Who asks for the business card?

Sep 02, 2007 Published under Gaza, OneVoice Movement

Who asks for the business card (or aims to establish a relationship)
tells you a lot about power dynamics.

It is easily understood that younger up-and-coming entrepreneurs will
try to link up with high-powered CEOs or that salespeople will aim to
connect with buyers.

But another subtle dynamic I keep noticing is that, in general,
Palestinians are far more interested in getting business cards of the
Israelis or international citizens they meet.

At our youth leadership summits between Israelis and Palestinians,
both sides are so surprised, motivated and energized to confirm first-
hand that they have a partner working for the same goal on the other
side. But it is the Palestinians that more frequently ask for the
business card.

This is understandable because for Palestinians, contact with some
Israeli can be a more likely life-line in the current circumstances
where they live.

When our OneVoice Gaza Executive Director was held up with four
computers for more than an hour at a checkpoint, he ended up calling
Adi Balderman who finally succeeded in intervening and helping
establish these were indeed for the organization and that Mowaffaq was
the real deal.

Jews and other minorities that have traditionally been persecuted also
have a greater instinct to establish links with the other,
particularly when the other has greater power or can control their

Probably more so for children of Holocaust survivors. Besides the
importance of OneVoice building a network of moderates all over, I
sometimes find myself wondering in a stream of consciousness what
would happen if I was taken hostage when I am in Gaza or if I was
stuck somewhere between rival factions.

Would any of my ‘connections’ be able to help? While most likely they
would not, it is emotionally reassuring that they would try.

Sent from my iPhone – pardon typos
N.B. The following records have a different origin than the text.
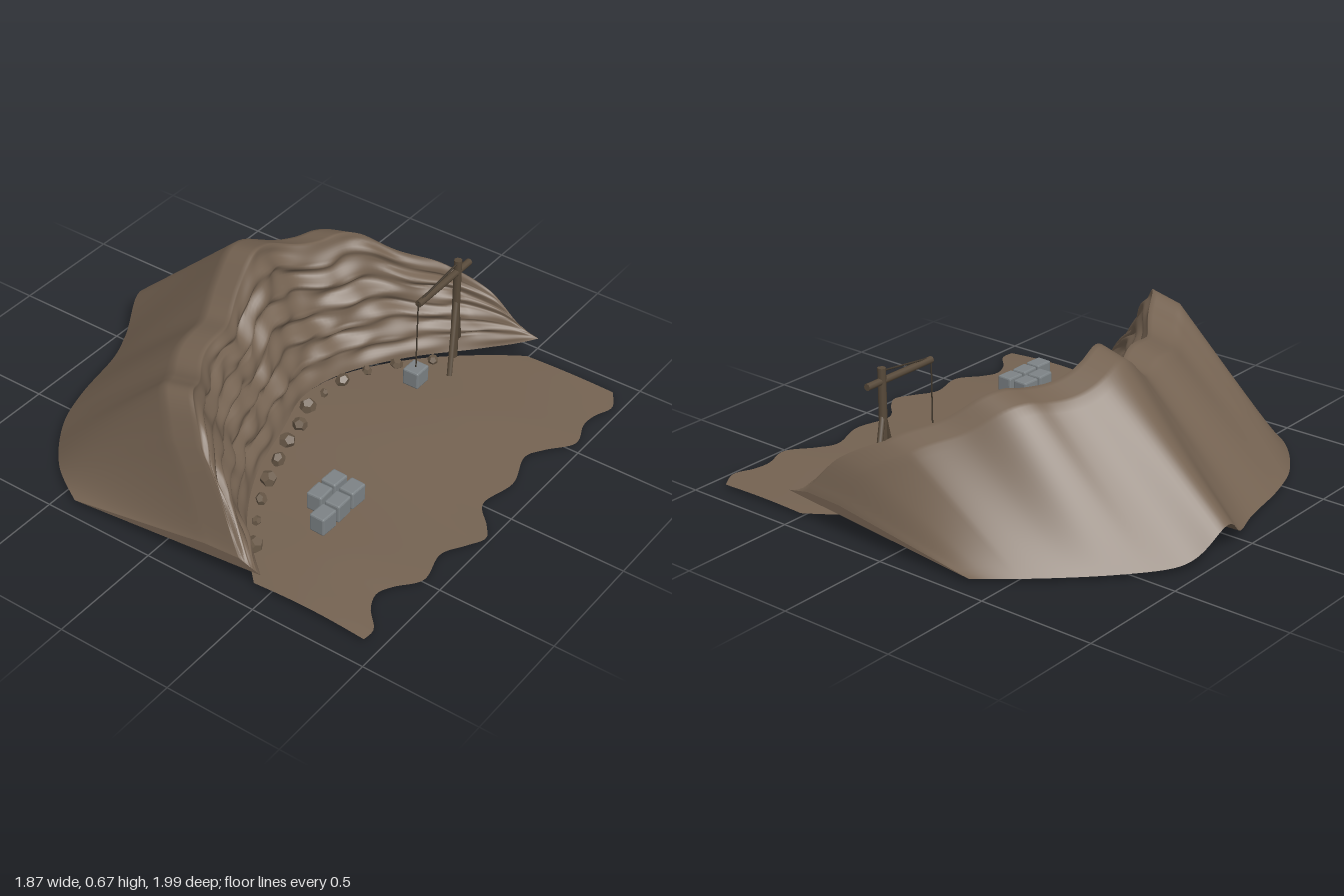
import * as THREE from 'three';
import { RoundedBoxGeometry } from 'three/addons/geometries/RoundedBoxGeometry.js';

// Smooth value lookup through a few (x, value) points
function profile(...pts) {
  const c = new THREE.SplineCurve(pts.map(p => new THREE.Vector2(p[0], p[1]))).getPoints(500);
  return x => {
    if (x <= c[0].x) return c[0].y;
    for (let i = 1; i < c.length; i++) {
      const a = c[i - 1], b = c[i];
      if (x <= b.x) return a.y + (b.y - a.y) * (x - a.x) / Math.max(b.x - a.x, 1e-6);
    }
    return c[c.length - 1].y;
  };
}

// Surface from cross-sections: fn(u, v) gives a point, u to the right, v from front to back
function sheet(nu, nv, fn) {
  const pos = [], idx = [];
  for (let j = 0; j <= nv; j++)
    for (let i = 0; i <= nu; i++) {
      pos.push(...fn(i / nu, j / nv));
      if (i < nu && j < nv) {
        const a = j * (nu + 1) + i, d = a + nu + 1;
        idx.push(a, a + 1, d + 1, a, d + 1, d);
      }
    }
  const g = new THREE.BufferGeometry();
  g.setAttribute('position', new THREE.Float32BufferAttribute(pos, 3));
  g.setIndex(idx);
  g.computeVertexNormals();
  return g;
}

export function createModel() {
  const model = new THREE.Group();
  model.name = 'quarry';
  const mat = (name, color, extra = {}) => {
    const m = new THREE.MeshStandardMaterial({ color, ...extra });
    m.name = name;
    return m;
  };
  const earth = mat('earth brown', 0x756352, { side: THREE.DoubleSide });
  const rubble = mat('rubble brown', 0x695948, { flatShading: true });
  const stone = mat('cut stone grey', 0x7d8386, { flatShading: true });
  const wood = mat('timber brown', 0x584a3a);
  const rope = mat('rope dark', 0x40372c);

  const add = (name, geo, material, parent = model) => {
    const m = new THREE.Mesh(geo, material);
    m.name = name;
    parent.add(m);
    return m;
  };

  // Plan and height profiles of the cliff
  const footZ = profile([-0.93, 0.47], [-0.8, 0.34], [-0.65, 0.2], [-0.4, 0.06], [-0.1, -0.03],
    [0.12, -0.09], [0.35, -0.04], [0.6, 0.13], [0.8, 0.35], [0.93, 0.54]);
  const footY = profile([-0.93, 0.085], [-0.85, 0.06], [-0.7, 0.033], [-0.4, 0.025], [0, 0.022],
    [0.4, 0.025], [0.7, 0.038], [0.85, 0.068], [0.93, 0.11]);
  const crestY = profile([-0.93, 0.12], [-0.91, 0.17], [-0.85, 0.36], [-0.8, 0.48], [-0.75, 0.565], [-0.69, 0.595],
    [-0.6, 0.555], [-0.48, 0.51], [-0.3, 0.53], [-0.15, 0.51], [-0.05, 0.575], [0.03, 0.645], [0.1, 0.67],
    [0.2, 0.64], [0.33, 0.585], [0.42, 0.575], [0.5, 0.585], [0.58, 0.56], [0.68, 0.47], [0.8, 0.4],
    [0.88, 0.3], [0.92, 0.17], [0.93, 0.13]);
  const backZ = profile([-0.93, -0.42], [-0.8, -0.61], [-0.6, -0.765], [-0.4, -0.84], [-0.15, -0.89],
    [0, -0.945], [0.17, -1], [0.35, -0.945], [0.55, -0.795], [0.75, -0.595], [0.93, -0.38]);
  const backY = x => 0.02 + 0.12 * Math.exp(-(((x - 0.17) / 0.12) ** 2));

  const mix = THREE.MathUtils.lerp;
  const sectionX = u => -0.93 * Math.cos(Math.PI * u);
  // The left-hand end leans outward towards the back
  const lean = (x, z) => x < 0 ? x * (0.995 - 0.018 * z / 0.45) : x;

  // Cliff: broken layers on the front face, a shoulder, then a long back slope
  const split = 0.7;
  const cliffPoint = (u, v) => {
    const x = sectionX(u), zf = footZ(x), yf = footY(x), yc = crestY(x), zb = backZ(x), yb = backY(x);
    const endFade = Math.min(1, (0.93 - Math.abs(x)) / 0.12);
    const zc = zf - 0.1 - 0.135 * endFade + 0.012 * endFade * Math.sin(x * 19);
    let y, z;
    if (v <= split) {
      const t = v / split;
      const fade = Math.min(1, t * 6, (1 - t) * 6) * endFade;
      const layer = Math.sin(t * 37 + 1.5 * Math.sin(x * 5)) * (0.55 + 0.45 * Math.sin(x * 15 + Math.floor(t * 6) * 2.3));
      const lump = 0.008 * Math.sin(x * 23 + t * 7) + 0.005 * Math.sin(x * 41 - t * 19);
      y = mix(yf, yc, t);
      z = mix(zf, zc, t) + fade * (0.024 * layer + lump);
    } else {
      const s = (v - split) / (1 - split);
      const zs = mix(zc, zb, 0.2), ys = mix(yc, yb, 0.06);
      const k = s < 0.25 ? s * 4 : (s - 0.25) / 0.75;
      [y, z] = s < 0.25 ? [mix(yc, ys, k), mix(zc, zs, k)] : [mix(ys, yb, k), mix(zs, zb, k)];
    }
    return [lean(x, z), y, z];
  };
  add('cliff', sheet(160, 80, cliffPoint), earth);

  // Underside of the cliff, from the back edge to the foot
  add('cliffUnderside', sheet(160, 8, (u, v) => {
    const x = sectionX(u), z = mix(backZ(x), footZ(x), v);
    return [lean(x, z), mix(backY(x), footY(x), v), z];
  }), earth);

  // Thin closing faces at both ends of the cliff
  for (const u of [0, 1]) {
    const x = sectionX(u), zf = footZ(x), zb = backZ(x);
    add('cliffEnd', sheet(1, 80, (s, v) => {
      const [px, py, pz] = cliffPoint(u, v);
      const base = mix(footY(x), backY(x), (zf - pz) / (zf - zb));
      return [px, mix(py, base, u ? 1 - s : s), pz];
    }), earth);
  }

  // Quarry floor with a ragged front edge
  const floorFront = profile([-0.9, 0.93], [-0.83, 0.93], [-0.75, 0.86], [-0.67, 0.83], [-0.6, 0.86], [-0.5, 0.93],
    [-0.35, 0.9], [-0.25, 0.95], [-0.17, 0.99], [-0.1, 0.95], [0, 0.87], [0.17, 0.9], [0.33, 0.85],
    [0.42, 0.89], [0.53, 0.97], [0.65, 0.935], [0.73, 0.94], [0.82, 0.97], [0.91, 0.92]);
  add('quarryFloor', sheet(90, 10, (u, v) => {
    const x = mix(-0.895, 0.91, u);
    return [x, 0.013 + 0.014 * Math.sin(Math.PI * v) * (0.6 + 0.4 * Math.sin(x * 6)), mix(floorFront(x), footZ(x) - 0.008, v)];
  }), earth);

  // Rubble along the foot of the cliff: x, z, radius
  const boulders = new THREE.Group();
  boulders.name = 'rubble';
  model.add(boulders);
  [[-0.74, 0.31, 0.038], [-0.62, 0.23, 0.022], [-0.51, 0.17, 0.028], [-0.4, 0.12, 0.036], [-0.28, 0.08, 0.033],
    [-0.165, 0.037, 0.037], [-0.05, 0.016, 0.033], [0.063, -0.026, 0.037], [0.18, -0.03, 0.021],
    [0.29, -0.016, 0.033], [0.41, 0.026, 0.024], [0.52, 0.1, 0.03], [0.635, 0.206, 0.024]
  ].forEach(([x, z, r], i) => {
    const b = add('boulder', new THREE.DodecahedronGeometry(r), rubble, boulders);
    b.position.set(x, 0.016 + r * 0.5, z);
    b.rotation.set(i * 1.3, i * 2.1, i * 0.7);
    b.scale.y = 0.85;
  });

  // Stack of cut blocks with bevelled edges
  const block = (parent, x, y, z, w, h, d, turn) => {
    const m = add('cutBlock', new RoundedBoxGeometry(w, h, d, 1, 0.007), stone, parent);
    m.position.set(x, y, z);
    m.rotation.y = turn;
  };
  const stack = new THREE.Group();
  stack.name = 'blockStack';
  model.add(stack);
  [[-0.57, 0.51], [-0.475, 0.51], [-0.38, 0.51], [-0.475, 0.425], [-0.38, 0.425]].forEach(([x, z], i) =>
    block(stack, x, 0.142, z, 0.083, 0.08, 0.069, i % 2 ? 0.03 : -0.04));

  // Crane: mast, boom, two struts, ropes and hanging block
  const crane = new THREE.Group();
  crane.name = 'crane';
  model.add(crane);
  const pole = (name, a, b, r, material = wood) => {
    const from = new THREE.Vector3(...a), to = new THREE.Vector3(...b);
    const m = add(name, new THREE.CylinderGeometry(r, r, from.distanceTo(to), 8), material, crane);
    m.position.copy(from).lerp(to, 0.5);
    m.quaternion.setFromUnitVectors(new THREE.Vector3(0, 1, 0), to.sub(from).normalize());
  };
  const z = 0.31;
  pole('mast', [0.63, 0.1, z], [0.63, 0.585, z], 0.017);
  pole('boom', [0.345, 0.53, z], [0.715, 0.53, z], 0.015);
  pole('strut', [0.628, 0.39, z], [0.505, 0.1, 0.372], 0.012);
  pole('strut', [0.632, 0.39, z], [0.745, 0.11, 0.258], 0.012);
  pole('stayRope', [0.63, 0.572, z], [0.345, 0.538, z], 0.004, rope);
  pole('liftRope', [0.345, 0.53, z], [0.345, 0.21, z], 0.003, rope);
  block(crane, 0.345, 0.178, z, 0.082, 0.077, 0.075, 0);

  return model;
}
Digg This
Reddit This
Stumble Now!
Buzz This
Vote on DZone
Share on Facebook
Bookmark this on Delicious
Kick It on DotNetKicks.com
Shout it
Share on LinkedIn
Bookmark this on Technorati
Post on Twitter
Google Buzz (aka. Google Reader)

related posts

post a new comment